- _TO DO_: Word for word, restate the lines from the start of the data down to the line with "point += Vector((way.y, -way.x))", both included.

Saved data entries
*-*-*
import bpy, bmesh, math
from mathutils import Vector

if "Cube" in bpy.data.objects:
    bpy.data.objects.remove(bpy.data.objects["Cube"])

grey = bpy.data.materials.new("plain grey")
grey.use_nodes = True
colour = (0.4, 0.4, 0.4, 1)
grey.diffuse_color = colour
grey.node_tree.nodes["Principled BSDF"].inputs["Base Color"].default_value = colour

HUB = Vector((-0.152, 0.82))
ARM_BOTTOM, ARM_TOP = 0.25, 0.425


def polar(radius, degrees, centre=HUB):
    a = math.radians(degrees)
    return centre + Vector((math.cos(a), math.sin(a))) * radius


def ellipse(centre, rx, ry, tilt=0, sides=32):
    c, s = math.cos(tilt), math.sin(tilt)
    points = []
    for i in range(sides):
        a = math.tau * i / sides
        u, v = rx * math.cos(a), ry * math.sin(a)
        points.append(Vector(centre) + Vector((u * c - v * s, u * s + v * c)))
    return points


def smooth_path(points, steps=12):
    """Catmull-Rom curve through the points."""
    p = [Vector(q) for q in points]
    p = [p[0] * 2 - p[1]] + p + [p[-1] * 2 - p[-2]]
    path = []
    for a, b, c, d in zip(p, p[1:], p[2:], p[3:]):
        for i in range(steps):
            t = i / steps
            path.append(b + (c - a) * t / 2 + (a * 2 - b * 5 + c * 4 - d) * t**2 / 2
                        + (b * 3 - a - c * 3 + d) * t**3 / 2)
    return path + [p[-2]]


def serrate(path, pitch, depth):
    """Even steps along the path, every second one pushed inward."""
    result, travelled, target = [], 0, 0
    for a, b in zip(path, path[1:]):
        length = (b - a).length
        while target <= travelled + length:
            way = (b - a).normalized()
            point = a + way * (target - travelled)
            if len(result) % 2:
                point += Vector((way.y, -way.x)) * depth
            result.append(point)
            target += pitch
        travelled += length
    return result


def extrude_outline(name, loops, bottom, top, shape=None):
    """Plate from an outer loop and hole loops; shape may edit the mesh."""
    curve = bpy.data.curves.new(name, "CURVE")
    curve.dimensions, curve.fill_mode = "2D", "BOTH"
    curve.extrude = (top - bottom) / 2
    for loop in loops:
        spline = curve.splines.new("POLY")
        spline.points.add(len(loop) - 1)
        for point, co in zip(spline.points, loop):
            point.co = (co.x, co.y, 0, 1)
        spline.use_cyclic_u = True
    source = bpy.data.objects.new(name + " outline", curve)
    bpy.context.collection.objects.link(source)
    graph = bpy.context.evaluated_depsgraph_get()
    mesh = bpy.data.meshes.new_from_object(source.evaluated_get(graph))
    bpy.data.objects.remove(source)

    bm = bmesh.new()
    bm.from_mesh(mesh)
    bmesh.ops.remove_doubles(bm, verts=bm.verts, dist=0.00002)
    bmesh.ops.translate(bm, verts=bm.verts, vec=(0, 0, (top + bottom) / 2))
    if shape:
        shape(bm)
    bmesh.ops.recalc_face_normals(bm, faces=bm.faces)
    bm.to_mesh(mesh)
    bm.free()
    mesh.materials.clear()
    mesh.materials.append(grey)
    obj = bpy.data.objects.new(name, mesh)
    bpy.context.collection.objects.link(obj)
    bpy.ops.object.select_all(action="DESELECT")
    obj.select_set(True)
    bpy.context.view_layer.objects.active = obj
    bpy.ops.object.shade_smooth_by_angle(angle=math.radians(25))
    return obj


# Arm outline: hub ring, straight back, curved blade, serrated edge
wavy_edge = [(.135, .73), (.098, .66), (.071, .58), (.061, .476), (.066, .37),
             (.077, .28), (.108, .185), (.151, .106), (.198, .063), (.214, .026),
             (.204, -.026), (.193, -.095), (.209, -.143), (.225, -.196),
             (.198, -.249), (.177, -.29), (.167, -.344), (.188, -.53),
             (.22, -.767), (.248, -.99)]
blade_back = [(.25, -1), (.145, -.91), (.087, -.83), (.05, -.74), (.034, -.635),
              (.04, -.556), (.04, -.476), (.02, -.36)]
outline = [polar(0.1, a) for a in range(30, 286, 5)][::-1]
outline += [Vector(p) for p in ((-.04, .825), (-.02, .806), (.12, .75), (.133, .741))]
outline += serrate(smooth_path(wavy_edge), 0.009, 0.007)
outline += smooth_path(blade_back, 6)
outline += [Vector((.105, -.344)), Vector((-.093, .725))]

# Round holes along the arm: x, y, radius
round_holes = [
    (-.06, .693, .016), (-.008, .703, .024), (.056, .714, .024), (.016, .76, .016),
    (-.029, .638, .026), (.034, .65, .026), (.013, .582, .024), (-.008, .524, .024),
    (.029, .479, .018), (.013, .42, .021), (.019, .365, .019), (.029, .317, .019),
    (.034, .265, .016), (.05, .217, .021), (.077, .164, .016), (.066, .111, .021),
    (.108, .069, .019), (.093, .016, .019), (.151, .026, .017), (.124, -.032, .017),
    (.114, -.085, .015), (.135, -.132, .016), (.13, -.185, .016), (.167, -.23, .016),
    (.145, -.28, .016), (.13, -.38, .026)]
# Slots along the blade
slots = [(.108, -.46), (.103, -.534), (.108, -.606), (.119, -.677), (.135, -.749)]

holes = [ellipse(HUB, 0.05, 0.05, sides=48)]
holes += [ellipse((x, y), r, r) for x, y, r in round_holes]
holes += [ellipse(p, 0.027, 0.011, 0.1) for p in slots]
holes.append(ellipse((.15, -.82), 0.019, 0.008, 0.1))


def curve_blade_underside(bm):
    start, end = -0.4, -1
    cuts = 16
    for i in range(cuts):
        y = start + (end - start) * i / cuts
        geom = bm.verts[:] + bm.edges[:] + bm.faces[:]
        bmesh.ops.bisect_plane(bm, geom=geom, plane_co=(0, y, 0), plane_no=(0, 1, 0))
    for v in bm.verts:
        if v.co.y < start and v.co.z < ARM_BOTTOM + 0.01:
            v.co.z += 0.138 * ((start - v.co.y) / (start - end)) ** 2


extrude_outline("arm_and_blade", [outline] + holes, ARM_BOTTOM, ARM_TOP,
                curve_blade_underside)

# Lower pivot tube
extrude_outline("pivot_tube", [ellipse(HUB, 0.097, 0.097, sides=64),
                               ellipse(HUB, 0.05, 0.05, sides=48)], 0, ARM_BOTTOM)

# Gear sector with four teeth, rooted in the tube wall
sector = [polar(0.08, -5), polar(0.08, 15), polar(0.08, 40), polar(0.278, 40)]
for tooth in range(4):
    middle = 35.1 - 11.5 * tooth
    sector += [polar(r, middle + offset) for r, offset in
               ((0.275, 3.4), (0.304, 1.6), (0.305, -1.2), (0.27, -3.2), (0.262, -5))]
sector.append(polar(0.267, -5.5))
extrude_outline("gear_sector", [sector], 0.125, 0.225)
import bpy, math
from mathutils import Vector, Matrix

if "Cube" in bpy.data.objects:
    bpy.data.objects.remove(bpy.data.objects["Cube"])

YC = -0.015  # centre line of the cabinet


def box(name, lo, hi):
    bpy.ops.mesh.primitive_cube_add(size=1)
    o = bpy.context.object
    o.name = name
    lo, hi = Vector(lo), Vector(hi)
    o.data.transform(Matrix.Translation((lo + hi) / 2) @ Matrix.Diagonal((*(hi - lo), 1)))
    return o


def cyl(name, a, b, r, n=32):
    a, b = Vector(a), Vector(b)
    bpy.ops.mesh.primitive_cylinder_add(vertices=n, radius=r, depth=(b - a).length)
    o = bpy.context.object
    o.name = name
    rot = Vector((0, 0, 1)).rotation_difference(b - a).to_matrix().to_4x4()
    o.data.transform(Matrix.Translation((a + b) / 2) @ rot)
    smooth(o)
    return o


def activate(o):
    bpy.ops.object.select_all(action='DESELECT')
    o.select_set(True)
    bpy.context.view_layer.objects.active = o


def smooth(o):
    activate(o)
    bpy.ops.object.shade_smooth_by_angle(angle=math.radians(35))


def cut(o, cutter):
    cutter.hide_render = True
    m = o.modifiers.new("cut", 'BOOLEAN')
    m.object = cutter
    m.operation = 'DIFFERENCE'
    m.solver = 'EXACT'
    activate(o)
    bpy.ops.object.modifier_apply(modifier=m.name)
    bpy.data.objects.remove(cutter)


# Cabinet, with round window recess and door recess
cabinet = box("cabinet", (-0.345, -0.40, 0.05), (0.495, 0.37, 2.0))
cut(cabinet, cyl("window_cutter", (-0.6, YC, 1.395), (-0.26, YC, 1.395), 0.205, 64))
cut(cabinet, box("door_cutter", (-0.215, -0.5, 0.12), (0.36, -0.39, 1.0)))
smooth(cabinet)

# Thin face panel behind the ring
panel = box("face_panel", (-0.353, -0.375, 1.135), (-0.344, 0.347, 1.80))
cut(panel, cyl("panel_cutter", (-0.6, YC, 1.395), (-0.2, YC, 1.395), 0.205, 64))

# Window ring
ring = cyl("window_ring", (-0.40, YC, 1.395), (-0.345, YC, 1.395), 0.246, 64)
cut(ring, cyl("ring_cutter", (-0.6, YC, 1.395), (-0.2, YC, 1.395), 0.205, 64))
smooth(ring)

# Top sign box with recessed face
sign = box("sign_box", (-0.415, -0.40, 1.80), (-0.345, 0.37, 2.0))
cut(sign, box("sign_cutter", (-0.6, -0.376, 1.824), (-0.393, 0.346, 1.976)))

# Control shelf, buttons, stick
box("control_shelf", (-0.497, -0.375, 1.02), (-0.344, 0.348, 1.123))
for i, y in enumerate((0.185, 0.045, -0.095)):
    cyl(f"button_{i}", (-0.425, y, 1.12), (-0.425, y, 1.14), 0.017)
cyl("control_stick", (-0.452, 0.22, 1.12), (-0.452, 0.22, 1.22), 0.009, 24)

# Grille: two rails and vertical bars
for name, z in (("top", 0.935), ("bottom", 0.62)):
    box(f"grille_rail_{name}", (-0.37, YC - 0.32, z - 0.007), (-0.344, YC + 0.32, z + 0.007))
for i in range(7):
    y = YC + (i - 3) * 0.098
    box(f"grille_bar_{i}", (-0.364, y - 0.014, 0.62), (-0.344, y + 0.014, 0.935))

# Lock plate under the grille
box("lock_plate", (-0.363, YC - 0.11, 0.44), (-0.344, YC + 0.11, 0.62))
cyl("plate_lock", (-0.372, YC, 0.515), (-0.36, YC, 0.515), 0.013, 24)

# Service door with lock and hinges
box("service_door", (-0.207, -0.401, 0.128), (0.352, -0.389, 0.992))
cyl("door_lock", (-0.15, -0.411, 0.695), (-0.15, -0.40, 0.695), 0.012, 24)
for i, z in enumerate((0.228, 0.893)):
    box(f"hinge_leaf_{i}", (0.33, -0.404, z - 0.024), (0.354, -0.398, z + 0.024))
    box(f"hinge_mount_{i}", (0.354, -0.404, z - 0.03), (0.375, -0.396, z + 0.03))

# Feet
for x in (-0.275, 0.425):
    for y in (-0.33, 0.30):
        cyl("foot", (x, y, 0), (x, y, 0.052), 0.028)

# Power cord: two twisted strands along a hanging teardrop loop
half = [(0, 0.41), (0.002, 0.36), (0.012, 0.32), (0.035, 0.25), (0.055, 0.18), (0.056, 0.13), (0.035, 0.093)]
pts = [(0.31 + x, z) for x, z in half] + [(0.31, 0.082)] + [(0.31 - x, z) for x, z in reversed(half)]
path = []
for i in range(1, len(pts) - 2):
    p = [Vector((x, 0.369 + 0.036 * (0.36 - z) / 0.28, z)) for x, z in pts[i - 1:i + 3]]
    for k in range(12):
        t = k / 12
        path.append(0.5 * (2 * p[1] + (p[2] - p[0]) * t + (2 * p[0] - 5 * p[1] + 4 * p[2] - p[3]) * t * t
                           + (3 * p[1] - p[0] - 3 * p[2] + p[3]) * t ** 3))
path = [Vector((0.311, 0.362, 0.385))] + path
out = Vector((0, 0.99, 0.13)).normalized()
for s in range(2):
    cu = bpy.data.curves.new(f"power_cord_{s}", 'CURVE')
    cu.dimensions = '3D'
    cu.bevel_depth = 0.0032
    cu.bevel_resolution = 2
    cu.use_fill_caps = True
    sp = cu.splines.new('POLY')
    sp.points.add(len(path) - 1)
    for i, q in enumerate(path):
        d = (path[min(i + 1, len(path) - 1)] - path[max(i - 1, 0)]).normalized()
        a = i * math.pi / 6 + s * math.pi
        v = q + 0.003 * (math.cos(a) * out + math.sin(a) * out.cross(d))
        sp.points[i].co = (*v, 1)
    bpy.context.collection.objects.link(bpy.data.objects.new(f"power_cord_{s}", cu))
*-*-*
- _EXERCISE RESULT_:
import bpy, bmesh, math
from mathutils import Vector

if "Cube" in bpy.data.objects:
    bpy.data.objects.remove(bpy.data.objects["Cube"])

grey = bpy.data.materials.new("plain grey")
grey.use_nodes = True
colour = (0.4, 0.4, 0.4, 1)
grey.diffuse_color = colour
grey.node_tree.nodes["Principled BSDF"].inputs["Base Color"].default_value = colour

HUB = Vector((-0.152, 0.82))
ARM_BOTTOM, ARM_TOP = 0.25, 0.425


def polar(radius, degrees, centre=HUB):
    a = math.radians(degrees)
    return centre + Vector((math.cos(a), math.sin(a))) * radius


def ellipse(centre, rx, ry, tilt=0, sides=32):
    c, s = math.cos(tilt), math.sin(tilt)
    points = []
    for i in range(sides):
        a = math.tau * i / sides
        u, v = rx * math.cos(a), ry * math.sin(a)
        points.append(Vector(centre) + Vector((u * c - v * s, u * s + v * c)))
    return points


def smooth_path(points, steps=12):
    """Catmull-Rom curve through the points."""
    p = [Vector(q) for q in points]
    p = [p[0] * 2 - p[1]] + p + [p[-1] * 2 - p[-2]]
    path = []
    for a, b, c, d in zip(p, p[1:], p[2:], p[3:]):
        for i in range(steps):
            t = i / steps
            path.append(b + (c - a) * t / 2 + (a * 2 - b * 5 + c * 4 - d) * t**2 / 2
                        + (b * 3 - a - c * 3 + d) * t**3 / 2)
    return path + [p[-2]]


def serrate(path, pitch, depth):
    """Even steps along the path, every second one pushed inward."""
    result, travelled, target = [], 0, 0
    for a, b in zip(path, path[1:]):
        length = (b - a).length
        while target <= travelled + length:
            way = (b - a).normalized()
            point = a + way * (target - travelled)
            if len(result) % 2:
                point += Vector((way.y, -way.x)) * depth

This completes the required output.